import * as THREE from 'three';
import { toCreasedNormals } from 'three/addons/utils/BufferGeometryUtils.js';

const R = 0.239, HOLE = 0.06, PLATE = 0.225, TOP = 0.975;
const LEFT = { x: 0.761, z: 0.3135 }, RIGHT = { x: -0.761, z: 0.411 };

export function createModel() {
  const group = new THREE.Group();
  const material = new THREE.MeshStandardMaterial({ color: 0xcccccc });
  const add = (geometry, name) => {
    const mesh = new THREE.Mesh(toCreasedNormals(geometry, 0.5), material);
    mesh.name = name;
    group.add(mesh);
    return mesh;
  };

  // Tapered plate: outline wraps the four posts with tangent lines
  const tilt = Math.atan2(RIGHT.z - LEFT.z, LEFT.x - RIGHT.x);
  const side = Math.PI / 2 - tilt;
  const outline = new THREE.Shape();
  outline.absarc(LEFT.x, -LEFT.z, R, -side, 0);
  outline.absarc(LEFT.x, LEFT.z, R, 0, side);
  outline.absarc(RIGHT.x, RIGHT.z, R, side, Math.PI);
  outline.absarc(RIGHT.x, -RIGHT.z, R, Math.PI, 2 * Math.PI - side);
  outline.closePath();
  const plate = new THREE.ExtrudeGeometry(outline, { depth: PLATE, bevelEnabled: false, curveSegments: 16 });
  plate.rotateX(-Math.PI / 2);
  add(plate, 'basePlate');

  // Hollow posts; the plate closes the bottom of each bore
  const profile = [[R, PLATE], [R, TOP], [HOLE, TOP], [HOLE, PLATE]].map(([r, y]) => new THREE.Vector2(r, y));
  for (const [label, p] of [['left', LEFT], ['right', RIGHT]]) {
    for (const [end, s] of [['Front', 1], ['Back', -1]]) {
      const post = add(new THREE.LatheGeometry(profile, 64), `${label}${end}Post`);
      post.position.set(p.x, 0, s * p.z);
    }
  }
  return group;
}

+ + + +

ABOUT THIS EXERCISE: Type out the whole listing above exactly.

SOLVED PROBLEM:
import * as THREE from 'three';
import { toCreasedNormals } from 'three/addons/utils/BufferGeometryUtils.js';

const R = 0.239, HOLE = 0.06, PLATE = 0.225, TOP = 0.975;
const LEFT = { x: 0.761, z: 0.3135 }, RIGHT = { x: -0.761, z: 0.411 };

export function createModel() {
  const group = new THREE.Group();
  const material = new THREE.MeshStandardMaterial({ color: 0xcccccc });
  const add = (geometry, name) => {
    const mesh = new THREE.Mesh(toCreasedNormals(geometry, 0.5), material);
    mesh.name = name;
    group.add(mesh);
    return mesh;
  };

  // Tapered plate: outline wraps the four posts with tangent lines
  const tilt = Math.atan2(RIGHT.z - LEFT.z, LEFT.x - RIGHT.x);
  const side = Math.PI / 2 - tilt;
  const outline = new THREE.Shape();
  outline.absarc(LEFT.x, -LEFT.z, R, -side, 0);
  outline.absarc(LEFT.x, LEFT.z, R, 0, side);
  outline.absarc(RIGHT.x, RIGHT.z, R, side, Math.PI);
  outline.absarc(RIGHT.x, -RIGHT.z, R, Math.PI, 2 * Math.PI - side);
  outline.closePath();
  const plate = new THREE.ExtrudeGeometry(outline, { depth: PLATE, bevelEnabled: false, curveSegments: 16 });
  plate.rotateX(-Math.PI / 2);
  add(plate, 'basePlate');

  // Hollow posts; the plate closes the bottom of each bore
  const profile = [[R, PLATE], [R, TOP], [HOLE, TOP], [HOLE, PLATE]].map(([r, y]) => new THREE.Vector2(r, y));
  for (const [label, p] of [['left', LEFT], ['right', RIGHT]]) {
    for (const [end, s] of [['Front', 1], ['Back', -1]]) {
      const post = add(new THREE.LatheGeometry(profile, 64), `${label}${end}Post`);
      post.position.set(p.x, 0, s * p.z);
    }
  }
  return group;
}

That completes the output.